--- DATA LISTING ---

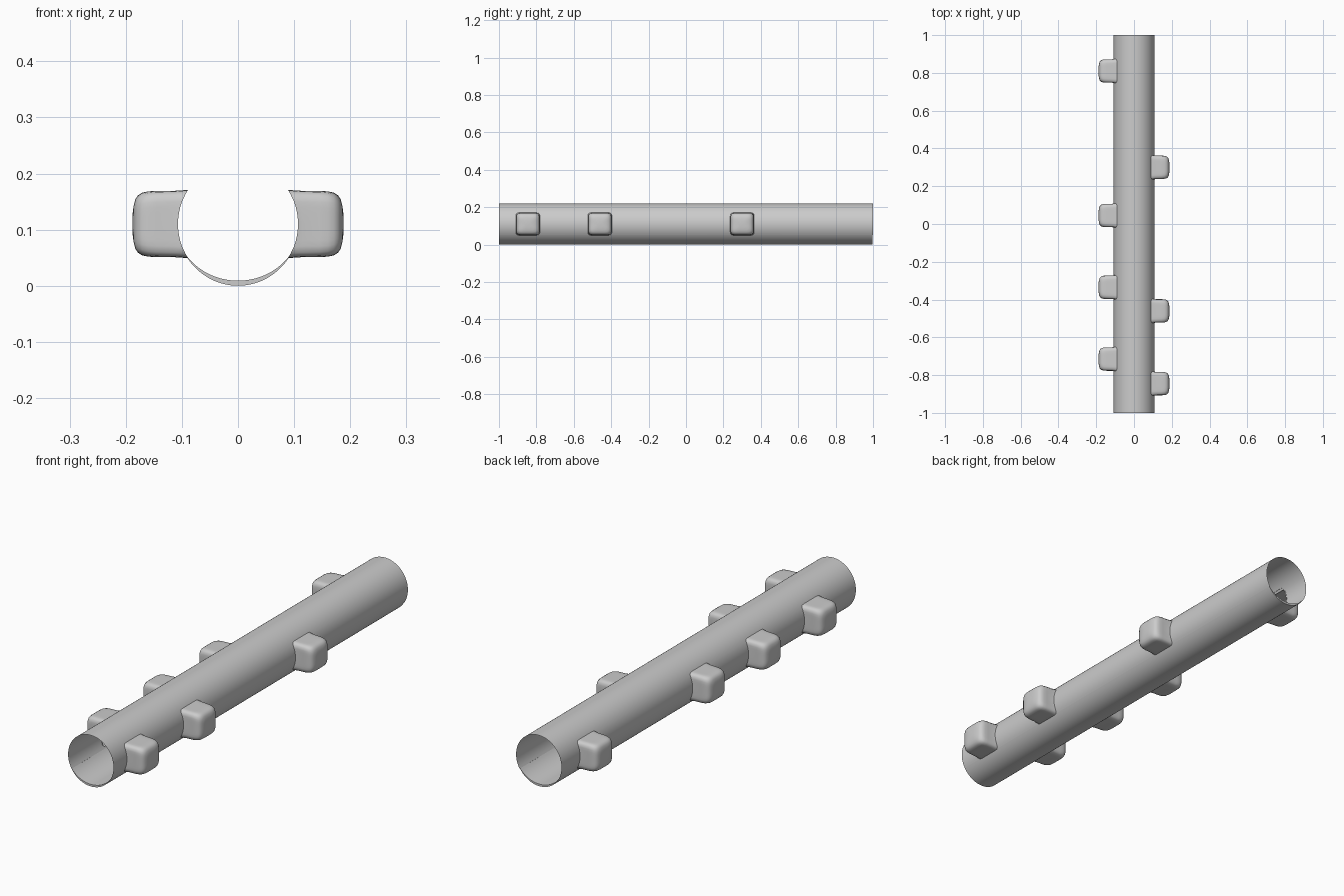
import bpy, bmesh
from math import sin, cos, radians, sqrt, pi, copysign

if "Cube" in bpy.data.objects:
    bpy.data.objects.remove(bpy.data.objects["Cube"])

RX, RZ, CZ = 0.108, 0.11, 0.11        # tube section
LOW = 32                              # seam angle below the horizontal
KY, KZ = 0.062, 0.059                 # knob half width and half height
LEFT = [0.81, 0.045, -0.335, -0.715]
RIGHT = [0.30, -0.46, -0.845]


def finish(name, bm, angle=35):
    bmesh.ops.recalc_face_normals(bm, faces=bm.faces)
    me = bpy.data.meshes.new(name)
    bm.to_mesh(me)
    bm.free()
    ob = bpy.data.objects.new(name, me)
    bpy.context.collection.objects.link(ob)
    bpy.context.view_layer.objects.active = ob
    ob.select_set(True)
    bpy.ops.object.shade_smooth_by_angle(angle=radians(angle))
    ob.select_set(False)
    return ob


def loft(bm, loops, closed=True):
    rows = [[bm.verts.new(p) for p in lp] for lp in loops]
    n = len(rows[0])
    for a, b in zip(rows, rows[1:]):
        for i in range(n if closed else n - 1):
            j = (i + 1) % n
            bm.faces.new((a[i], a[j], b[j], b[i]))
    return rows


# Tube shell: open sheet from seam to seam, with a window behind each knob
angs = [-LOW + 4 * i for i in range(62)]
ys = {-1.0, 1.0}
for y in LEFT + RIGHT:
    ys |= {y - KY + 0.004, y + KY - 0.004}
bm = bmesh.new()
loft(bm, [[(RX * cos(radians(a)), y, CZ + RZ * sin(radians(a))) for a in angs]
          for y in sorted(ys)], closed=False)
holes = []
for f in bm.faces:
    c = f.calc_center_median()
    side = RIGHT if c.x > 0 else LEFT
    if abs(c.z - CZ) < KZ - 0.006 and any(abs(c.y - y) < KY for y in side):
        holes.append(f)
bmesh.ops.delete(bm, geom=holes, context='FACES')
finish("tube_shell", bm)

# Bottom trough: crescent section that thickens toward the middle
outer, inner = [], []
for i in range(33):
    t = radians(180 + LOW + (180 - 2 * LOW) * i / 32)
    th = 0.001 + 0.008 * sin(pi * i / 32)
    outer.append((RX * cos(t), CZ + RZ * sin(t)))
    inner.append(((RX - th) * cos(t), CZ + (RZ - th) * sin(t)))
section = outer + inner[::-1]
bm = bmesh.new()
rows = loft(bm, [[(x, y, z) for x, z in section] for y in (-1.0, 0.997)])
for r in rows:
    for i in range(32):
        bm.faces.new((r[i], r[i + 1], r[64 - i], r[65 - i]))
finish("bottom_trough", bm)


# Knobs: hollow rounded boxes growing out of the tube wall
def rounded(s, p, n=48):
    pts = []
    for i in range(n):
        t = 2 * pi * (i + 0.5) / n
        c, d = cos(t), sin(t)
        k = (abs(c) ** p + abs(d) ** p) ** (-1 / p)
        pts.append((KY * s * c * k, KZ * s * d * k))
    return pts


def knob(name, side, y0):
    bm = bmesh.new()
    base = [(side * RX * sqrt(1 - (z / RZ) ** 2) - side * 0.001, y0 + y, CZ + z)
            for y, z in rounded(1.03, 12)]
    profile = [(0.115, 1.0, 10), (0.145, 1.0, 8), (0.160, 0.985, 7),
               (0.171, 0.945, 6), (0.178, 0.87, 5), (0.183, 0.75, 5),
               (0.186, 0.55, 4), (0.188, 0.3, 3)]
    loops = [base] + [[(side * x, y0 + y, CZ + z) for y, z in rounded(s, p)]
                      for x, s, p in profile]
    rows = loft(bm, loops)
    bm.faces.new(rows[-1])
    finish(name, bm, 60)


for i, y in enumerate(LEFT):
    knob(f"left_knob_{i + 1}", -1, y)
for i, y in enumerate(RIGHT):
    knob(f"right_knob_{i + 1}", 1, y)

---

TASK TO CARRY OUT: A single number is the answer: the count of lines in the material above that contain "section".

SOLUTION TO THE PROBLEM: 4